It talks about crying employees, of course (see my article here) and warns that “Zynga’s tough culture risks a talent drain,” and “signs of trouble are emerging.”
The problem? A focus on metrics? Emphasis added: “But the heavy focus on metrics, in this already competitive industry, has also fostered an uncompromising culture, one where employees are constantly measured and game designers are pushed to meet aggressive deadlines. While some staff members thrive in this environment, others find it crushing. Several former employees describe emotionally charged encounters, including loud outbursts from Mr. Pincus, threats from senior leaders and moments when colleagues broke down into tears.”
Measuring employees and pushing them to meet aggressive deadlines doesn’t sound all that outrageous to me, to be honest.
The infamous stock option renegotiations were once again surfaced as well, but the article failed to point out that a grand total of four employees, out of thousands, were affected.
But the article also points out the perks. I’ve never had perks like this:
The company has added data centers and expanded teams to ease the burden on its engineers. It is also encouraging managers to schedule a bigger buffer between project phases and to give teams the week off before a game’s debut. Zynga — which offers employee perks like acupuncture, Friday happy hours and a cafeteria with organic food — is also spending millions on focus groups and other initiatives to strengthen its manager training programs.
Zynga dispenses lavish gifts like vacations and $100,000 in vested stock. After the game Mafia Wars reached a milestone two years ago, Zynga sent the team to Las Vegas to celebrate, buying some 80 plane tickets and providing $500 in cash for each person and luxury hotel accommodations, according to one former senior employee.
Next, rival Electronic Arts’ fingerprints are all over this story. There are two quotes from EA executives:

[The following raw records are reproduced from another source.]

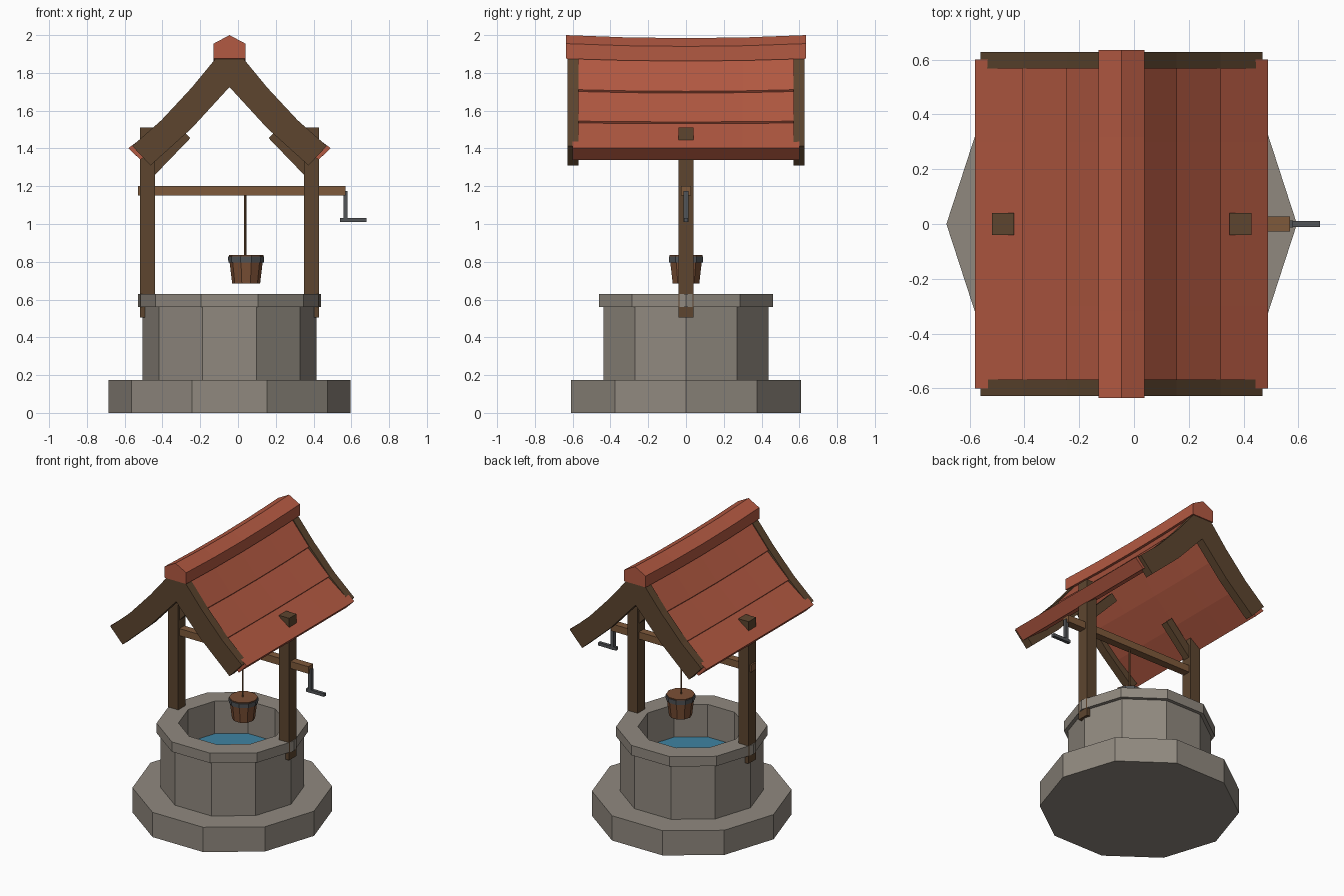
import bpy, bmesh, math

cube = bpy.data.objects.get("Cube")
if cube:
    bpy.data.objects.remove(cube, do_unlink=True)

CX = -0.045  # axis of the well


def material(name, color):
    m = bpy.data.materials.new(name)
    m.use_nodes = True
    m.diffuse_color = (*color, 1)
    bsdf = next(n for n in m.node_tree.nodes if n.type == 'BSDF_PRINCIPLED')
    bsdf.inputs["Base Color"].default_value = (*color, 1)
    return m


stone = material("grey stone", (0.28, 0.25, 0.212))
red = material("red roof", (0.45, 0.1, 0.054))
dark_wood = material("dark wood", (0.11, 0.06, 0.028))
wood = material("light wood", (0.21, 0.1, 0.043))
bucket_wood = material("bucket wood", (0.2, 0.08, 0.036))
water = material("blue water", (0.05, 0.23, 0.36))
metal = material("dark metal", (0.085, 0.09, 0.097))


def finish(name, bm, mat):
    bmesh.ops.recalc_face_normals(bm, faces=bm.faces)
    me = bpy.data.meshes.new(name)
    bm.to_mesh(me)
    bm.free()
    me.materials.append(mat)
    ob = bpy.data.objects.new(name, me)
    bpy.context.collection.objects.link(ob)
    return ob


def bridge(bm, a, b):
    n = len(a)
    for i in range(n):
        bm.faces.new((a[i], a[(i + 1) % n], b[(i + 1) % n], b[i]))


def lathe(name, profile, mat, cx=CX, sides=10, hollow=False):
    """Faceted turned part; a hollow one closes its profile into a ring."""
    bm = bmesh.new()
    rings = [[bm.verts.new((cx + r * math.cos(math.tau * i / sides),
                            r * math.sin(math.tau * i / sides), z))
              for i in range(sides)] for r, z in profile]
    for a, b in zip(rings, rings[1:]):
        bridge(bm, a, b)
    if hollow:
        bridge(bm, rings[-1], rings[0])
    else:
        bm.faces.new(rings[0])
        bm.faces.new(rings[-1])
    return finish(name, bm, mat)


def box(name, lo, hi, mat):
    bm = bmesh.new()
    bmesh.ops.create_cube(bm, size=1)
    for v in bm.verts:
        v.co = [(a + b) / 2 + c * (b - a) for a, b, c in zip(lo, hi, v.co)]
    return finish(name, bm, mat)


def prism(name, profile, y0, y1, mat, side=1, steps=1, sag=0.0):
    """Extrude an (offset, z) profile along y, sagging more the higher it is."""
    bm = bmesh.new()
    rings = []
    for k in range(steps + 1):
        y = y0 + (y1 - y0) * k / steps
        drop = sag * (1 - (y / max(abs(y0), abs(y1))) ** 2)
        rings.append([bm.verts.new((CX + side * u, y,
                                    z - drop * max(0, (z - 1.4) / 0.6)))
                      for u, z in profile])
    for a, b in zip(rings, rings[1:]):
        bridge(bm, a, b)
    bm.faces.new(rings[0])
    bm.faces.new(rings[-1])
    return finish(name, bm, mat)


# Stone well
lathe("base_step", [(0.64, 0), (0.64, 0.175)], stone)
lathe("well_wall", [(0.46, 0.17), (0.46, 0.56), (0.345, 0.56), (0.345, 0.17)],
      stone, hollow=True)
lathe("well_rim", [(0.485, 0.56), (0.485, 0.63), (0.345, 0.63), (0.345, 0.56)],
      stone, hollow=True)
lathe("water", [(0.344, 0.38), (0.344, 0.4)], water)

# Roof profiles, measured outward from the ridge
roof_profile = [(0, 1.955), (0.202, 1.712), (0.195, 1.702), (0.362, 1.545),
                (0.355, 1.535), (0.535, 1.402), (0.472, 1.34),
                (0.30, 1.47), (0.13, 1.635), (0, 1.80)]
barge_profile = [(0, 1.965), (0.2, 1.722), (0.36, 1.55), (0.515, 1.413),
                 (0.418, 1.31), (0.2, 1.507), (0, 1.725)]
brace_profile = [(0.395, 1.26), (0.207, 1.455), (0.25, 1.497), (0.44, 1.30)]
cap_profile = [(-0.084, 1.875), (-0.084, 1.955), (0, 2.0),
               (0.084, 1.955), (0.084, 1.875)]

# Posts, braces, roof slopes and gable boards on both sides
for side, label in ((1, "left"), (-1, "right")):
    x0, x1 = sorted((CX + side * 0.394, CX + side * 0.474))
    box(label + "_post", (x0, -0.041, 0.505), (x1, 0.041, 1.51), dark_wood)
    prism(label + "_brace", brace_profile, -0.025, 0.025, dark_wood, side)
    prism(label + "_roof_slope", roof_profile, -0.6, 0.6, red, side, 4, 0.018)
    prism(label + "_front_gable_board", barge_profile, -0.628, -0.568, dark_wood, side)
    prism(label + "_back_gable_board", barge_profile, 0.568, 0.628, dark_wood, side)
prism("ridge_cap", cap_profile, -0.635, 0.635, red, 1, 4, 0.016)

# Winch with crank
box("axle", (-0.53, -0.027, 1.15), (0.57, 0.027, 1.2), wood)
box("crank_arm", (0.558, -0.013, 1.01), (0.58, 0.013, 1.175), metal)
box("crank_handle", (0.54, -0.011, 1.01), (0.68, 0.011, 1.032), metal)

# Rope and bucket
BX = 0.043
lathe("rope", [(0.006, 0.82), (0.006, 1.16)], wood, BX - 0.005, 6)
lathe("bucket", [(0.074, 0.685), (0.092, 0.835)], bucket_wood, BX)
lathe("bucket_band", [(0.094, 0.797), (0.096, 0.828), (0.085, 0.828), (0.085, 0.797)],
      metal, BX, hollow=True)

“I expect a lot of game and tech companies will begin recruiting Zynga’s talent after their equity becomes liquid,” said Gabrielle Toledano, head of human resources for Electronic Arts. “Competitors will make the case that they offer much more compelling opportunities for creative people.”
“We’ve learned that when companies treat talent as a commodity, the consequences are severe,” said Ms. Toledano of Electronic Arts. “It takes years to repair a reputation.” (probably referring to this EA lawsuit)
And there’s also a quote by famous venture capitalist Roger McNamee saying Zynga will end up a cautionary tale (McNamee, with all due respect, is the man who predicted Palm would kill the iPhone).
“Zynga should be an example of entrepreneurship at its best,” said Roger McNamee, a co-founder of the venture capital firm Elevation Partners. “Instead it’s going to be a Harvard Business School case study on founder overreach — this will be a cautionary tale.”
The fact that McNamee’s former founding partner at Elevation Partners, John Riccitiello, is now the CEO of EA, isn’t mentioned. Nor is the fact that Elevation Partners tried at one point to invest in Zynga.
And Zynga, in the IPO quiet period, can’t do a damn thing to fight back.
All’s fair in love and war, and with the hundred plus former EA employees and executives now at Zynga, I’m not surprised they’re fighting back. But the New York Times should have known better than to become a tool for EA. That article just smells bad.